Someone I know recently got married. Coming from a family settled in the Western world but having indigenously ethnic Muslim roots, I was a bit taken aback by something the bride-to-be said before her wedding day. She had been engaged to the person of her own choice for some time but was still reluctant in rushing to the altar. Despite growing up in a relatively practising household, she was influenced enough by the culture she was born into to resent her family’s censure on her interacting socially and individually with her fiancé before the final nuptials. However, succumbing to the pressure of her family, she agreed to the nikah but told them in no nonsense terms that she would “see how things go” from there as she has been “rushed into things.”
Did you hear the word “divorce” there, or is it just my overactive imagination? My mind argued how someone with basic Islamic values could tie the sacred knot of marriage thinking they will see how it works out. Obviously I am aware that Islam in no way insists on “till death do us part”, but this extremely opposite sentiment coming from a Muslim girl was a bit too much to stomach. But then I reminded myself of a case I had heard of a few years back where a Muslim couple called it quits a few months after their wedding day when they realised their choices in furniture did not quite match.
Sadly, there are several such cases where the cloud of doom seems to be lurking eminently in the background of a well-matched marriage and well-arranged ceremony. It seems, as we Muslims are becoming better at the nitty-gritty of orchestrating grander wedding ceremonies, the very fabric of marital life is in tatters. It’s alarming how our youth seems to be getting divorced from the idea of the institution of marriage even before they have enrolled in it.
So what can a mum like me, facing “modern day challenges” do to rescue her child from this dire fate? How can I actually engage my child to the institution of marriage rather than just dreaming of seeing an engagement ring shine on a fiancee’s finger as soon as he/she is of age? As for me, now that I have decided to turn back to the basics of my deen, some part of that tremendous job seems to be taken care of. But although I agree that a successful marriage is dependent on numerous factors, it seems to me that there is one all-encompassing solution to this rather perplexing issue, and that is the shift of focus from me to we.
From Me to We…
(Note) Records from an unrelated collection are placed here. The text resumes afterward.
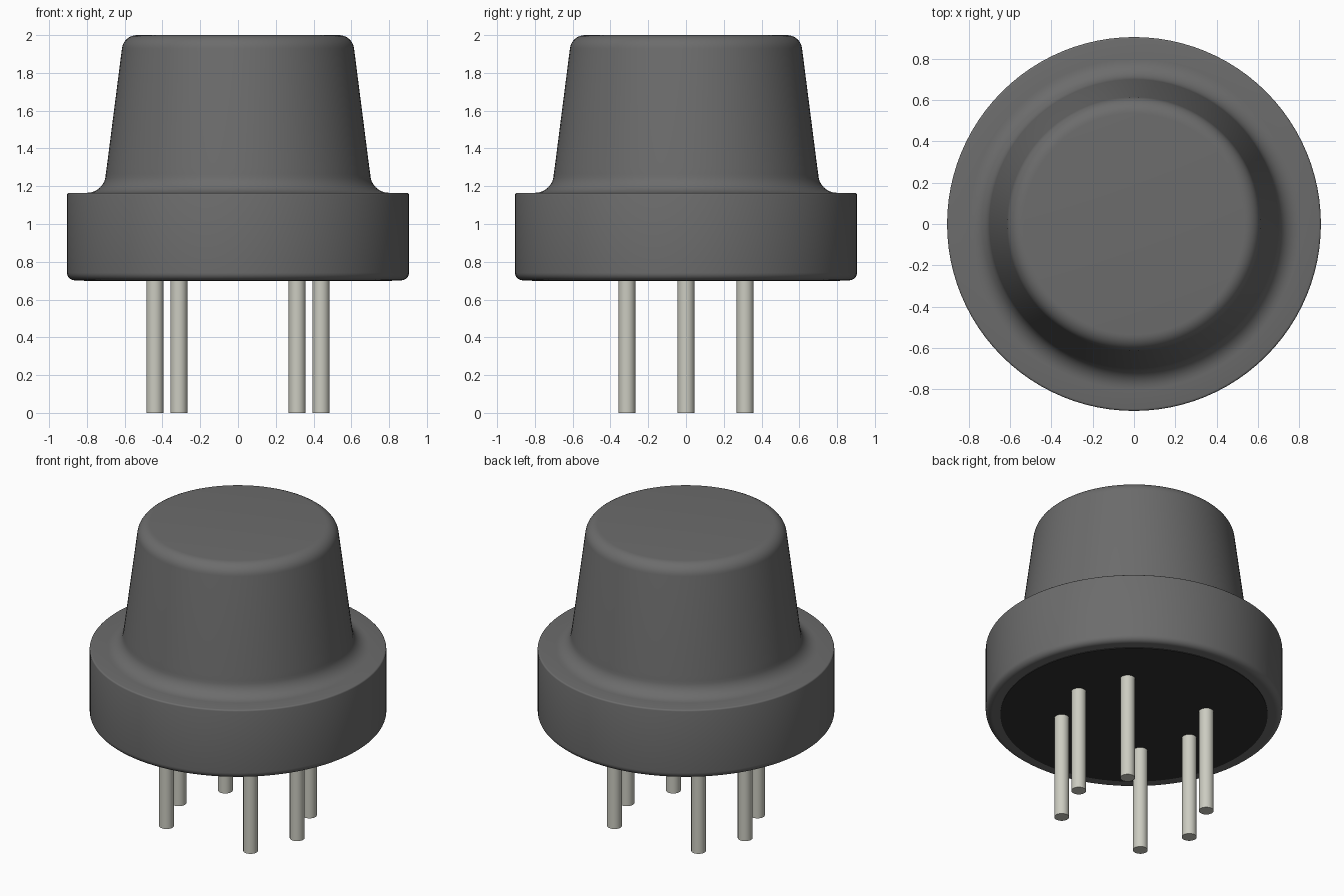
import bpy, bmesh, math

if "Cube" in bpy.data.objects:
    bpy.data.objects.remove(bpy.data.objects["Cube"])


def material(name, rgb):
    m = bpy.data.materials.new(name)
    m.use_nodes = True
    col = (*rgb, 1.0)
    m.diffuse_color = col
    m.node_tree.nodes["Principled BSDF"].inputs["Base Color"].default_value = col
    return m


HOUSING = material("dark grey housing", (0.15, 0.15, 0.15))
BASE = material("black base", (0.03, 0.03, 0.03))
METAL = material("pale metal", (0.6, 0.6, 0.53))


def finish(bm, name, mat):
    bmesh.ops.recalc_face_normals(bm, faces=bm.faces)
    me = bpy.data.meshes.new(name)
    bm.to_mesh(me)
    bm.free()
    me.materials.append(mat)
    ob = bpy.data.objects.new(name, me)
    bpy.context.collection.objects.link(ob)
    bpy.ops.object.select_all(action="DESELECT")
    bpy.context.view_layer.objects.active = ob
    ob.select_set(True)
    bpy.ops.object.shade_smooth_by_angle(angle=math.radians(35))
    return ob


def arc(cx, cz, r, a0, a1, n=8):
    """Points of a fillet, angles in degrees."""
    angles = [math.radians(a0 + (a1 - a0) * i / n) for i in range(n + 1)]
    return [(cx + r * math.cos(a), cz + r * math.sin(a)) for a in angles]


def lathe(name, profile, mat, steps=96):
    bm = bmesh.new()
    verts = [bm.verts.new((r, 0, z)) for r, z in profile]
    edges = [bm.edges.new(p) for p in zip(verts, verts[1:])]
    bmesh.ops.spin(bm, geom=verts + edges, cent=(0, 0, 0), axis=(0, 0, 1),
                   angle=2 * math.pi, steps=steps)
    bmesh.ops.remove_doubles(bm, verts=bm.verts, dist=1e-4)
    return finish(bm, name, mat)


def cylinder(name, x, y, z0, z1, r, mat, segments):
    bm = bmesh.new()
    bmesh.ops.create_cone(bm, cap_ends=True, segments=segments, radius1=r,
                          radius2=r, depth=z1 - z0)
    bmesh.ops.translate(bm, verts=bm.verts, vec=(x, y, (z0 + z1) / 2))
    return finish(bm, name, mat)


# Flanged housing with a tapered, rounded cap
profile = [(0, 0.702), (0.82, 0.702)]
profile += arc(0.865, 0.742, 0.04, -90, 0)        # lower rim
profile += arc(0.895, 1.155, 0.01, 0, 90, 3)      # upper rim
profile += arc(0.80, 1.265, 0.10, 270, 180)       # flange to cap fillet
profile += [(0.695, 1.30)]
profile += arc(0.535, 1.92, 0.08, 7, 90)          # cap edge
profile += [(0, 2.0)]
lathe("housing", profile, HOUSING)

# Underside disc
cylinder("base_disc", 0, 0, 0.698, 0.706, 0.815, BASE, 96)

# Six contact pins
PINS = [(sx * x, y) for sx in (-1, 1)
        for x, y in ((0.44, 0), (0.313, 0.313), (0.313, -0.313))]
for i, (x, y) in enumerate(PINS, 1):
    cylinder(f"pin_{i}", x, y, 0, 0.75, 0.045, METAL, 32)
If we are able to raise children who are more connected to the world and people around them, rather than just their own nafs, we can lay the basis of a better training ground that can nurture strong familial sentiments for their futures. The trick would be to intrinsically interweave the attribute of selflessness in the nature of our children by teaching them early on the art of tolerance, forbearance, compromise and above all, sacrifice. But this should essentially be taught along with self-esteem and a sense of honour for their own selves so that they don’t fall prey to self-righteous tyrants or psychopathic tormentors.
From Take to Give
The trouble with the current mindset is that we want to take before we give. So alternatively, let’s teach our children to build on this beautiful bond that exists between spouses by giving before expecting; let’s make sure our children are the ones who set a generous mood to this relationship.
From Sever to Join
In the hadith literature of our Prophet (SAW) and the Book of Allah (SWT) we are told how Allah (SWT) puts love in the hearts of the spouses at the time of nikah, but Shaytan comes to them most strongly in the initial few year as this love is still weak and needs nurturing. Let’s encourage our children to give time to their relationship and be vigilant of their enemy so that he is unable to make mischief in their newly born household. Teach them to only think about joining rather than finding excuses to sever a relationship at the slightest friction. And above all, let’s teach our children the sanctity of this bond so that they strive towards connecting and strengthening it with all their heart and soul.
Because Allah (SWT), our Creator, has chosen this way for us to increase our numbers, to interweave us in close knit units called families; where the young get protected, loved and nurtured, and the elderly get assisted and comforted, while partners get a chance to grow old together with a companion by their side. Because it’s a Sunnah of our beloved Prophet (SAW) and an act of worship when done to please our Creator. Whereas divorce is a word most hated by our Creator in the words of a hadith, “Of all the lawful acts, the most detestable to Allah is divorce” (Abu Dawood) and it should not be taken lightly. It pleases the detestable enemy of Allah I the most and he rejoices every time a husband and wife are estranged.
And so if we are to protect this increasingly fragile structure of our communal life called family, we need to make sure that divorce is not even an option in our children’s mind when they sign the nikah contract, so that they are not as good as divorced before marriage. There should just be a distinct knowledge of the last resort one can fall back on if things become irreconcilable.
A freelance writer, a stay-at-home mum, a student of knowledge in Islam, Deputy Editor at Muslimaat Magazine (www.muslimaat.net), Rahma is a Masters Degree holder in International Relations, has worked as a journalist and now takes great pleasure in teaching Qur’an Tajweed to children.